The Perfect Strategy: Interview with Mads Johansen
Mads, please introduce yourself. Hometown, hobbies, favorite beverage, Spirits world rank?
I'm a danish Software Engineer and I currently reside in Copenhagen, where I'm doing a Master of Science in Games. I love playing games of all sorts, and I especially love playing challenging games. My favorite beverage I would have to say is water, I like my H2O just as much as the next Waterboy. My current world rank in Spirits is 3rd with my iPhone 4. I was rank one for a long time, but after the new iPad turned up, a rival has shown up, unfortunately I haven't had the time to fight back yet. On the desktop version I'm ranked 13th with my speed run (2 hours and 30 minutes) from the launch day of Spirits for Mac.
You're currently doing a Master of Science in Games at the IT University of Copenhagen. What's it like there for you?
It's very busy. I work part time as a Software Engineer, while studying and doing hobby projects on the side. But it's a great environment for being creative and I get to do some interesting stuff with my programming skills, so I like it a lot.
When we ran into you at Nordic Game Jam you showed us some scores in Spirits that we didn't knew were possible. What's the best strategy to rank high in Spirits?
To rank high in Spirits you've gotta be persistent, very systematical and you've got to be able to see where you can optimize a solution.
We asked you to design a couple of new levels for Spirits. Without giving away any spoilers, what was your approach when designing them?
I wanted to make levels where there was a lot of room for different solutions, where the player could find many solutions, but had to spend some time to figure out the best one. I was also just thrilled to get to play around with the level editor and try out different things I had in mind when I'd played Spirits.
You knew Spirits very well from the perspective of a long-time player. How did your perspective change when you started to design levels for the game?
I had to put some of my player background behind me, because in the beginning I was very focused on how to solve the levels I made, and I thought it would be fun to have the sense that there was a lot of room for optimization, once you'd played through a level once. But I shifted a bit away from that later on to focus more on the puzzle side instead of the optimization/slack side. Getting the feel of a level just right is actually not that easy, especially when my feel was very focused on the perfectly optimized solution. So I had to try and think about what the player naturally would do in a situation and then I'd try to make that more puzzling.
On a scale from 1 to 10, how hard is it to get the perfect solution for the new levels?
In relation to the other levels in the game, I'd probably say around 8–9. But in relation to the World Rank #1 solutions of some of the levels in the game, these are probably only around 6–7.
You are the co-creator of LAZA KNITEZ!!, a local-multiplayer top-down arcade-game that won the Indie Sensation award at Nordic Game. What does the game play like, how did you come up with it and what have you planned for it in the future?

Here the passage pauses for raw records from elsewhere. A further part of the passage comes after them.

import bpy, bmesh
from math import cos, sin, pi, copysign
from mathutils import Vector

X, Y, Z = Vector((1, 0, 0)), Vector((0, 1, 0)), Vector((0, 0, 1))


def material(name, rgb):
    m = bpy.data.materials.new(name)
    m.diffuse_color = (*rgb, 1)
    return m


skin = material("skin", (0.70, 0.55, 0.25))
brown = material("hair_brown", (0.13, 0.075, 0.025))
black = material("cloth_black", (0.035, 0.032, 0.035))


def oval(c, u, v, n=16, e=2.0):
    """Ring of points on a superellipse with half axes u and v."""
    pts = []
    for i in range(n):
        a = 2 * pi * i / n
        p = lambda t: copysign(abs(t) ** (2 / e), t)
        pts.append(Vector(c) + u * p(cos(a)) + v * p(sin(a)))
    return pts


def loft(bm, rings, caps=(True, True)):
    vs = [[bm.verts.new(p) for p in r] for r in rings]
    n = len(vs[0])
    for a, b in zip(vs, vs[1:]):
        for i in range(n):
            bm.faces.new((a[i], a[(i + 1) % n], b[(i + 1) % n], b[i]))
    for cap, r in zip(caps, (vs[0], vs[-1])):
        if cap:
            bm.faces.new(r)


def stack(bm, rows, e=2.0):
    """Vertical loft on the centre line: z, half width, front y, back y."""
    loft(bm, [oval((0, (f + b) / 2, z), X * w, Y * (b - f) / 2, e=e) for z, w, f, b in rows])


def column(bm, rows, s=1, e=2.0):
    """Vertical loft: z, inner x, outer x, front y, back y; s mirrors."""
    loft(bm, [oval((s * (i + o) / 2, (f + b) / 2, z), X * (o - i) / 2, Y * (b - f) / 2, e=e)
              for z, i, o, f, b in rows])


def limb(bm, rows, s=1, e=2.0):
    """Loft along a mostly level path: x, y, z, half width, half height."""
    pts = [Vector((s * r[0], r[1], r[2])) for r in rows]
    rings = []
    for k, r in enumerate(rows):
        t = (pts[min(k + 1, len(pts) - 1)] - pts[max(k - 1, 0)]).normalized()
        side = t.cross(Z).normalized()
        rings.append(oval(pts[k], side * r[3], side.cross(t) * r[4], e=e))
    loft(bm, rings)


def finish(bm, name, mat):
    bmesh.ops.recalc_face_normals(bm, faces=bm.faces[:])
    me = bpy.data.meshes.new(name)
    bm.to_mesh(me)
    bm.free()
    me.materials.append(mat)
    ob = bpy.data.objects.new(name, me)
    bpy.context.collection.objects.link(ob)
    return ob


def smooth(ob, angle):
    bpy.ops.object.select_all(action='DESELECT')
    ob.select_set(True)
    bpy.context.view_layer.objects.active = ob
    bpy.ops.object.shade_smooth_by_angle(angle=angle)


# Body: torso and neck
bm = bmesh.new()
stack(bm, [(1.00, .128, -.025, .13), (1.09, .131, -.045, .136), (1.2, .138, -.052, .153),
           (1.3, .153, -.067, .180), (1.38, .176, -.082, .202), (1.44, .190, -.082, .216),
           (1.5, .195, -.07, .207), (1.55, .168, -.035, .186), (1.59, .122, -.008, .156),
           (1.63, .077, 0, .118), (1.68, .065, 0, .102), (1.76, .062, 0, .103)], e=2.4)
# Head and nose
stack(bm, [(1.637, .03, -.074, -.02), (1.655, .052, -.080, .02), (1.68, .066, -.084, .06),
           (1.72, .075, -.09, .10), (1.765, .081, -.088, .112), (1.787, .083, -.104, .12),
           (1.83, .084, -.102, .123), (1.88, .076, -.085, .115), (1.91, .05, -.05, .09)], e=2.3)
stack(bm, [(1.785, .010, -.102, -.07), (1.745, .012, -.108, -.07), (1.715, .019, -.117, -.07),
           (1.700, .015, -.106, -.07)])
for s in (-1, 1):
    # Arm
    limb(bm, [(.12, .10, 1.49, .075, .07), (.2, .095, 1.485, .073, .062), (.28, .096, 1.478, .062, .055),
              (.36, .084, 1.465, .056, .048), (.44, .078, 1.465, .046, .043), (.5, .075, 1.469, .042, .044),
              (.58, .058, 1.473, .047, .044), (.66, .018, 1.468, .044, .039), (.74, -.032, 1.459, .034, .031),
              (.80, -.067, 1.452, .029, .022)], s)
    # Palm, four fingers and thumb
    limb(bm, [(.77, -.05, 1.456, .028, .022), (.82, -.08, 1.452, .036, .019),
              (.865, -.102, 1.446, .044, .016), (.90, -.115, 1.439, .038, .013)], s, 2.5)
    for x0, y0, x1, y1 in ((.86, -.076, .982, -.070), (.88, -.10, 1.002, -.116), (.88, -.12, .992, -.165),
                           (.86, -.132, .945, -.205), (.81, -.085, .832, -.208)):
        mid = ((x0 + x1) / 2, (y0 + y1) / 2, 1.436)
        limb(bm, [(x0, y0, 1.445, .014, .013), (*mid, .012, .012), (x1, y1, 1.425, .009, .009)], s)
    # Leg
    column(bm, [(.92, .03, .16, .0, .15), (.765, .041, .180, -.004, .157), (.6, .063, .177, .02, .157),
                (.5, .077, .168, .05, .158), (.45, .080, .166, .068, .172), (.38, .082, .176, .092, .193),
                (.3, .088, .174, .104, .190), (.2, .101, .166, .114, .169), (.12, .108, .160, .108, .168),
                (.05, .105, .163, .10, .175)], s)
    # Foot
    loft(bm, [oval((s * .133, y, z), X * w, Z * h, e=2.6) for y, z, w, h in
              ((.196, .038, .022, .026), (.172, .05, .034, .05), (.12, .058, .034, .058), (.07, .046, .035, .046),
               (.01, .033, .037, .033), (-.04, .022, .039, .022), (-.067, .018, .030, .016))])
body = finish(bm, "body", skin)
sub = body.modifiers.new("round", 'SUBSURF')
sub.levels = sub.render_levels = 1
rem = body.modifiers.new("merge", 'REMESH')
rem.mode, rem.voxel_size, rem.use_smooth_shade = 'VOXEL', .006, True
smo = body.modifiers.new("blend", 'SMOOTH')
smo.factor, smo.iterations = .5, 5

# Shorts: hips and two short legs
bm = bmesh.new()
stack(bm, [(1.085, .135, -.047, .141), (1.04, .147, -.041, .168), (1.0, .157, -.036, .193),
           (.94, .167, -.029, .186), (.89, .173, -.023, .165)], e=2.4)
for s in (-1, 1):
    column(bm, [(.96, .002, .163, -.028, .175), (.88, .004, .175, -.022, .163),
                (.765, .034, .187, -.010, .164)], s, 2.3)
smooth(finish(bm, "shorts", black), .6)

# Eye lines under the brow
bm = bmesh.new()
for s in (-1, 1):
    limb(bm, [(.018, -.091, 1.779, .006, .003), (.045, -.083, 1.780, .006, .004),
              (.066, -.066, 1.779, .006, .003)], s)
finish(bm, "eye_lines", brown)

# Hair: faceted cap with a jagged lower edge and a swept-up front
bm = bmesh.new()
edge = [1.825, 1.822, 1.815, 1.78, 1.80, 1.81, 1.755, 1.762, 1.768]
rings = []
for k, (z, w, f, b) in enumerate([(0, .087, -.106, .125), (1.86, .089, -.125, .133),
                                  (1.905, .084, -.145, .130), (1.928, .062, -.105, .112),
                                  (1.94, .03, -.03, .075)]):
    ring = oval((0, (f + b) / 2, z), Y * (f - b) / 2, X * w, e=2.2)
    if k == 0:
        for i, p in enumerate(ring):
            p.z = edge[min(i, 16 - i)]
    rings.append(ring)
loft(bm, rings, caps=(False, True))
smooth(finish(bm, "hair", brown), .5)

The game is like a crossover between Joust or Asteroids from the early 80's and Unreal Tournament / Quake. It is really fast paced jousting and shooting, combined with powerups and deathmatch gameplay, and all of that on one screen. The game has an arcade feel, and it really shines on a cocktail style cabinet, where players are moving around more freely and the atmosphere is more like the one you'd find around a fussball table. The air becomes electric and people are having a lot of fun.
The game was created as a student project in the course Game Design at the IT-University of Copenhagen, and we wanted to make a 4 player game that we could all have fun with (we were four people in the group). For now the game is free to play online on LAZAKNITEZ.com. We're talking about remaking the game as a non-flash game, and distributing it somehow, to let more players play it with their friends.
Where does your nickname and Twitter handle @pyjamads come from?
I wanted to have a funny handle that could be pronounced by anyone in the world, and still be personal and unique. So I just found a word where part of it sounds like my name "mads" pronounced "ma's", that word was pajamas/pyjamas (English/Danish), then I combined the two and got pyjamads.
PC or Mac guy?
PC guy, even-though I like the idea of the new MacBook Pro with that gigantic resolution.
What game influenced you the most in your decision to become a game designer?
I love playing games and having fun, so naturally when I found an excuse to begin making games, I just went for it. But any single game, that's a hard one, I mean over the years, the game I've played the most ever is Quake 3, and I loved the competitive elements in that game so much, that I really want to make games with those elements.
What's your favorite spot in Copenhagen?Twitter.